◆ **Exercise materials**
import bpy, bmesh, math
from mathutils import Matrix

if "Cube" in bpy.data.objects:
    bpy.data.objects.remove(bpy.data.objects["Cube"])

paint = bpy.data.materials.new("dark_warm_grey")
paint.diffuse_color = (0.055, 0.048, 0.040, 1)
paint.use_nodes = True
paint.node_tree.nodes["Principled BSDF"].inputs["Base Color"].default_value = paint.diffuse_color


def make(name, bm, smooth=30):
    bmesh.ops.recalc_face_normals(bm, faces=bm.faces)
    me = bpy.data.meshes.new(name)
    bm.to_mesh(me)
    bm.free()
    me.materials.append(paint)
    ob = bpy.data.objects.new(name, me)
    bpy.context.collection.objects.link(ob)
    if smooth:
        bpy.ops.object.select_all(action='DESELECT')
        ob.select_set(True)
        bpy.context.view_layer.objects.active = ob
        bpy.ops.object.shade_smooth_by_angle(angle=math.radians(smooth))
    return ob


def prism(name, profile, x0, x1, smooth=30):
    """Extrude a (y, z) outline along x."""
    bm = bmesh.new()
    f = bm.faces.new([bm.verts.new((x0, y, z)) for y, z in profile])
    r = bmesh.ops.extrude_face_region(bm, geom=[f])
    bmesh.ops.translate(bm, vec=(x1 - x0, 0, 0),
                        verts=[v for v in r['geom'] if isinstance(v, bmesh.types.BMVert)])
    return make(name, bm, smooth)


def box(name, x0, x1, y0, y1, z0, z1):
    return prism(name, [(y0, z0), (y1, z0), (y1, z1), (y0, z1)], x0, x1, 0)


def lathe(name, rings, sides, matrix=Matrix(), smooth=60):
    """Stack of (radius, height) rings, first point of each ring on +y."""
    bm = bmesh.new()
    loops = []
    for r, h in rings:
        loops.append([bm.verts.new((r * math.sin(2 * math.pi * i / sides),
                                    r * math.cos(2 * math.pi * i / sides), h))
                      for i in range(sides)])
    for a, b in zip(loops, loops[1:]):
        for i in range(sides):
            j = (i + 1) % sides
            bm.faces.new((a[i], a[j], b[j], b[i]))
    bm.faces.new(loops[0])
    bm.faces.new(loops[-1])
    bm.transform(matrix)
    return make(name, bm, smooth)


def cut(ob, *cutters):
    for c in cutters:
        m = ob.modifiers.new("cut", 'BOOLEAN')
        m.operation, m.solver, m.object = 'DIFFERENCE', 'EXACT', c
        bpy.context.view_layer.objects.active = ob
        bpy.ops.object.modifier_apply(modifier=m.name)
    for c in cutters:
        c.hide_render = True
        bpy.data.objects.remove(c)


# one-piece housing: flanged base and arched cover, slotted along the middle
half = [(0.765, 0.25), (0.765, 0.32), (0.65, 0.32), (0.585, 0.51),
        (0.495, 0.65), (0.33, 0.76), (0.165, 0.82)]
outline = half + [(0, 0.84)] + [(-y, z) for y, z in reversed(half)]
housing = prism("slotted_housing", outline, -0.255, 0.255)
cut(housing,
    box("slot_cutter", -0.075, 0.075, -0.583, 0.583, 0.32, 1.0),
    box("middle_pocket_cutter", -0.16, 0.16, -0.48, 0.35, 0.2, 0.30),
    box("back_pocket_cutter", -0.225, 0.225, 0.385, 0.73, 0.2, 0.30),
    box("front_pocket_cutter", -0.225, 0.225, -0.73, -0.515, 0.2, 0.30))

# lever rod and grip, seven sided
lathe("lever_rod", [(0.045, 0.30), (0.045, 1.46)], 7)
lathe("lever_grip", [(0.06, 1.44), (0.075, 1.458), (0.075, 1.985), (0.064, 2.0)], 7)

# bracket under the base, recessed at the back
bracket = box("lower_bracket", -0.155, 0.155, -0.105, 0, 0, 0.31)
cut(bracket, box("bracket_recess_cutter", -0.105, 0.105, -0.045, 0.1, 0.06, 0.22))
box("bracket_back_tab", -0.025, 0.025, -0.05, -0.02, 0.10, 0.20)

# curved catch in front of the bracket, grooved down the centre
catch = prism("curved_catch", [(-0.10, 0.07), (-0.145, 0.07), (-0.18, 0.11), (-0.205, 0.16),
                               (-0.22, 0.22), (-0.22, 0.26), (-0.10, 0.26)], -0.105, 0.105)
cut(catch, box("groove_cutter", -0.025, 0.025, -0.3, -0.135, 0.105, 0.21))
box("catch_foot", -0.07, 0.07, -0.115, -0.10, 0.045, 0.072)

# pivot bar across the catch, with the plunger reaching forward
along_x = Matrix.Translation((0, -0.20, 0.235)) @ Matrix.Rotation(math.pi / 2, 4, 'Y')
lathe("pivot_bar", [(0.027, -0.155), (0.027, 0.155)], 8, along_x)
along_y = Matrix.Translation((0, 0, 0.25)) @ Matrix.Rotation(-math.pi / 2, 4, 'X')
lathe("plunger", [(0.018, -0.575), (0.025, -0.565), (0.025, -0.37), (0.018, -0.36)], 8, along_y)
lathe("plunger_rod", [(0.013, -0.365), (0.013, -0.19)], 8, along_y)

◆ **Task description**
Write down again, exactly as given, only the lines above that fall from the line with "bpy.ops.object.select_all(action='DESELECT')" to the line with "m.operation, m.solver, m.object", inclusive.

◆ **Output of the task**
        bpy.ops.object.select_all(action='DESELECT')
        ob.select_set(True)
        bpy.context.view_layer.objects.active = ob
        bpy.ops.object.shade_smooth_by_angle(angle=math.radians(smooth))
    return ob


def prism(name, profile, x0, x1, smooth=30):
    """Extrude a (y, z) outline along x."""
    bm = bmesh.new()
    f = bm.faces.new([bm.verts.new((x0, y, z)) for y, z in profile])
    r = bmesh.ops.extrude_face_region(bm, geom=[f])
    bmesh.ops.translate(bm, vec=(x1 - x0, 0, 0),
                        verts=[v for v in r['geom'] if isinstance(v, bmesh.types.BMVert)])
    return make(name, bm, smooth)


def box(name, x0, x1, y0, y1, z0, z1):
    return prism(name, [(y0, z0), (y1, z0), (y1, z1), (y0, z1)], x0, x1, 0)


def lathe(name, rings, sides, matrix=Matrix(), smooth=60):
    """Stack of (radius, height) rings, first point of each ring on +y."""
    bm = bmesh.new()
    loops = []
    for r, h in rings:
        loops.append([bm.verts.new((r * math.sin(2 * math.pi * i / sides),
                                    r * math.cos(2 * math.pi * i / sides), h))
                      for i in range(sides)])
    for a, b in zip(loops, loops[1:]):
        for i in range(sides):
            j = (i + 1) % sides
            bm.faces.new((a[i], a[j], b[j], b[i]))
    bm.faces.new(loops[0])
    bm.faces.new(loops[-1])
    bm.transform(matrix)
    return make(name, bm, smooth)


def cut(ob, *cutters):
    for c in cutters:
        m = ob.modifiers.new("cut", 'BOOLEAN')
        m.operation, m.solver, m.object = 'DIFFERENCE', 'EXACT', c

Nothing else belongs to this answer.